If the question is limited to
Over the 20th century, how did the United States evolve into being a world superpower?
then the answer is that in 1939 the United States, while a great power in the sense that its military posture and diplomatic interest was essential to the great power system of international relations, that by 1945 the United States had recast the world system in the image of its antagonism with both the Soviet Union and the remaining European powers with significant colonial assets (Britain, France, the Netherlands). In 1939 the United States existed as one agent of similar military and political clout as most other peak agents. In 1945 the United States and the Soviet Union stood alone as peak imposers of political systems and peak possessors of military force.
The underlying changes within United States society that enabled this change in position were primarily economic, and relate to Fordism-Taylorism. (cf: Mandel, Braverman, etal). The United States found part of the escape from the cycle of periodic depression and class warfare in the factory through the deskilling of labour, the imposition of scientific control of labour, and through higher rates of remuneration for white, male, skilled workers. The United States then proceeded to export this Fordist model to other societies, or sought to impose it on other societies. By comparison, the only other society (prior to 1945) to be seriously dominated by Fordist-Taylorist conceptions of economic management of the firm and labour was the Soviet Union. Other capitalist economies were using outdated techniques, small production scales, and labour management practices that were comparatively less "efficient" in producing surplus value or gross output of use-values.
The underlying changes within the world system were: the defeat of Japanese reactionary capitalism by the KMT and CCP (and millions of Chinese people); the defeat of German fascist capitalism by the Soviet nomenklatura (and millions of Soviet people); and the neutering of European capitals (Italian, French, Dutch and British) through war expenses, capital wear, cash and carry, and outright destruction by primarily US capital. (Yes, this is a simplification, but it draws attention to the structure of economic outcomes). This left the only significant world powers, economically or militarily, as the United States and the Soviet Union. Other powers: China; the sub-continent's nationalist movements; defeated Japan, Italy and Germany; the minor European states; and France and the United Kingdom lacked such military or economic power.

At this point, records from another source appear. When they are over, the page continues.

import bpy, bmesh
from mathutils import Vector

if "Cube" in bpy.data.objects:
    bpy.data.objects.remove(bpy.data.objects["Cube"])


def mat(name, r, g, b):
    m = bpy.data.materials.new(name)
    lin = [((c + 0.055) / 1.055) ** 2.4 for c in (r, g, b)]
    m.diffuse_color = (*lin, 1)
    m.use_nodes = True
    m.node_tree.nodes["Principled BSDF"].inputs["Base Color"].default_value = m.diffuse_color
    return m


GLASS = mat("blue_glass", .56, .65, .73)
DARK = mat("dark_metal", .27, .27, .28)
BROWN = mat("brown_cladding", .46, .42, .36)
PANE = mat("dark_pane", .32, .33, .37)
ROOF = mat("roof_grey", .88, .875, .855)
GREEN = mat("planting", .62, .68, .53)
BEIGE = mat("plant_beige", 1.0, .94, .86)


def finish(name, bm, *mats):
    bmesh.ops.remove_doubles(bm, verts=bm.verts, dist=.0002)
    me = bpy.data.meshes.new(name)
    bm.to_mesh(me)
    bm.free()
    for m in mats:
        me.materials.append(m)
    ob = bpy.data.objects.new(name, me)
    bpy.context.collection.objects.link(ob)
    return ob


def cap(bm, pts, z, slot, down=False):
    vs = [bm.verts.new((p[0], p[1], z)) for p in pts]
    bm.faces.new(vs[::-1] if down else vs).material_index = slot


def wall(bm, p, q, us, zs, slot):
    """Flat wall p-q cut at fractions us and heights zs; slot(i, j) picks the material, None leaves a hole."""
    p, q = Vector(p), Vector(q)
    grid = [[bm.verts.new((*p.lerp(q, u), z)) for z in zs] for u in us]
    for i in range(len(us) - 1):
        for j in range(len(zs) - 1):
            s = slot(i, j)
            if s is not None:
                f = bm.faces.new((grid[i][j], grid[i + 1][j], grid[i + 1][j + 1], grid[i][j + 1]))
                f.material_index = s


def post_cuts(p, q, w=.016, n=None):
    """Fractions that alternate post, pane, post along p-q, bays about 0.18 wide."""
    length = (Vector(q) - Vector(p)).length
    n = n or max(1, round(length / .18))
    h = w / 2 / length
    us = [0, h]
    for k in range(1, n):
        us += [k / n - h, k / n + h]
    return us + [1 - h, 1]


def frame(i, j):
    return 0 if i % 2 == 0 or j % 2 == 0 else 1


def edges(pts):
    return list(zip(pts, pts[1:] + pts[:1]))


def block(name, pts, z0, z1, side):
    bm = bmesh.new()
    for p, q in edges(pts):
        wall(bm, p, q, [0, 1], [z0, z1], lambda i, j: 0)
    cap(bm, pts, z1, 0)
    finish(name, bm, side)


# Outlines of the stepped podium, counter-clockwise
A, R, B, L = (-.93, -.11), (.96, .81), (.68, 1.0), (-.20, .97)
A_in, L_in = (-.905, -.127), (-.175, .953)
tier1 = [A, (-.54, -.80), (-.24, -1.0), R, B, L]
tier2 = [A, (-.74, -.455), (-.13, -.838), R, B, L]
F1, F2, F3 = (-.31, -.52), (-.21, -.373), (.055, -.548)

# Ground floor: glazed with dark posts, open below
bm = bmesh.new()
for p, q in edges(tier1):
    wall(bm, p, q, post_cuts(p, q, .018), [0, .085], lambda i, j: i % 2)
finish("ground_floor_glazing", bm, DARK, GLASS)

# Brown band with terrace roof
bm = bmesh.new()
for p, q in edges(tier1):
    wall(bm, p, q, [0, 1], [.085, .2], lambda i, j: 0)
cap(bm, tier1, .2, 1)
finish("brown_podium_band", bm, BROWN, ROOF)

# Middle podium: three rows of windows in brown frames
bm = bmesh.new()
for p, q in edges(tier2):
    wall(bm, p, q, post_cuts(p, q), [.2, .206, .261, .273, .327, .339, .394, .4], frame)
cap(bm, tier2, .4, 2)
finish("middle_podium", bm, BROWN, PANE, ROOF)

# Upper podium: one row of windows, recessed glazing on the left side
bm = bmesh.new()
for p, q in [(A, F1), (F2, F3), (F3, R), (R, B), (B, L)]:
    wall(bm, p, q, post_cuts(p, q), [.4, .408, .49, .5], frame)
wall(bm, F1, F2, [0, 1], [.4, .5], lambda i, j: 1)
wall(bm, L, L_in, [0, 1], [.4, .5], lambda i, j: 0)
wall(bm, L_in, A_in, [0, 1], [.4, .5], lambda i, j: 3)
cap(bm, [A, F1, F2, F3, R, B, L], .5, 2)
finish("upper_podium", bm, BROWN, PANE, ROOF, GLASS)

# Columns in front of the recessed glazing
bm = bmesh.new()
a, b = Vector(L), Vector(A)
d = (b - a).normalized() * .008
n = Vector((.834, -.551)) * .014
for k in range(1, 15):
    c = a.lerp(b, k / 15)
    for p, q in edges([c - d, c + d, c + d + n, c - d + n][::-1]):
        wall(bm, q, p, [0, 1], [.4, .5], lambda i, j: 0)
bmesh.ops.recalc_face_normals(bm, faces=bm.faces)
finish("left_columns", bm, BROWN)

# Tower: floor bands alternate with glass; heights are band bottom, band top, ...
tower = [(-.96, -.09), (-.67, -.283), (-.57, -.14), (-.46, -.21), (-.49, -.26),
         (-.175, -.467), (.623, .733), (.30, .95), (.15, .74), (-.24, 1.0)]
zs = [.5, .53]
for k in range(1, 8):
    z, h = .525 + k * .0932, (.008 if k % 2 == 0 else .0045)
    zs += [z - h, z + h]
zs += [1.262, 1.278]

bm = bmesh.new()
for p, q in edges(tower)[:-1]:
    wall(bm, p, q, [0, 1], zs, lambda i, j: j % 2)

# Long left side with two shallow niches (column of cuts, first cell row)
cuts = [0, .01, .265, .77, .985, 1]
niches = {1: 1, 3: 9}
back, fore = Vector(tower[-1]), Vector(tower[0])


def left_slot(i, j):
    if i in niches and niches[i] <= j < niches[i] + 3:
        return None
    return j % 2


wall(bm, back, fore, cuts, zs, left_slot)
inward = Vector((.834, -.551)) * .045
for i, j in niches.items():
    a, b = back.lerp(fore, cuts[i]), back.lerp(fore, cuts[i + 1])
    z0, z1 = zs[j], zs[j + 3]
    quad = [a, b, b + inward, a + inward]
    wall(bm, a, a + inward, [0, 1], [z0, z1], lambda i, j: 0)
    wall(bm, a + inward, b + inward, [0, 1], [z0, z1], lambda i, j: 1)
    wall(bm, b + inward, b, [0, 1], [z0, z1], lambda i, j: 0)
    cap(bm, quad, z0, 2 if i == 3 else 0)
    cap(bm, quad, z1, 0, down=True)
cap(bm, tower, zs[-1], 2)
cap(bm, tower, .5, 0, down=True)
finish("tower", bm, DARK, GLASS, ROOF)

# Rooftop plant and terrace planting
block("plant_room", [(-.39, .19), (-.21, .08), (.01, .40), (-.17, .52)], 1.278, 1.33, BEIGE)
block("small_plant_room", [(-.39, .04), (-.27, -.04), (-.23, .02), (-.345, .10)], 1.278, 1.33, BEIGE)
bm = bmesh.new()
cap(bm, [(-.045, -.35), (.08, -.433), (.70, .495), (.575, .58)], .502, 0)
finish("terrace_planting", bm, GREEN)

Moreover, the implementation of the Marshall Plan, combined with the United States' NATO enforced requirements on Europeans, combined with the United States' support of nationalists in colonial areas, further undermined the military, economic and political power of Western Europe. In many cases the United States achieved significant market penetration, eventually causing "neo-colonial" status in terms of the dominance of US capital in these markets. Apart from more productive capitalism at home, the United States benefited from its political-economic imperialistic expansion, in the Marxist sense. (Hilferding, Lenin, Wallerstein)
The United States became a superpower because:
In both cases, decisive causes appear to arise between 1890 and 1920, when Fordism and Taylorism were developed within the United States. This (incidentally!) was the period of crisis of the previous labour-control method and attempts to enforce equilibrium development on capitalism.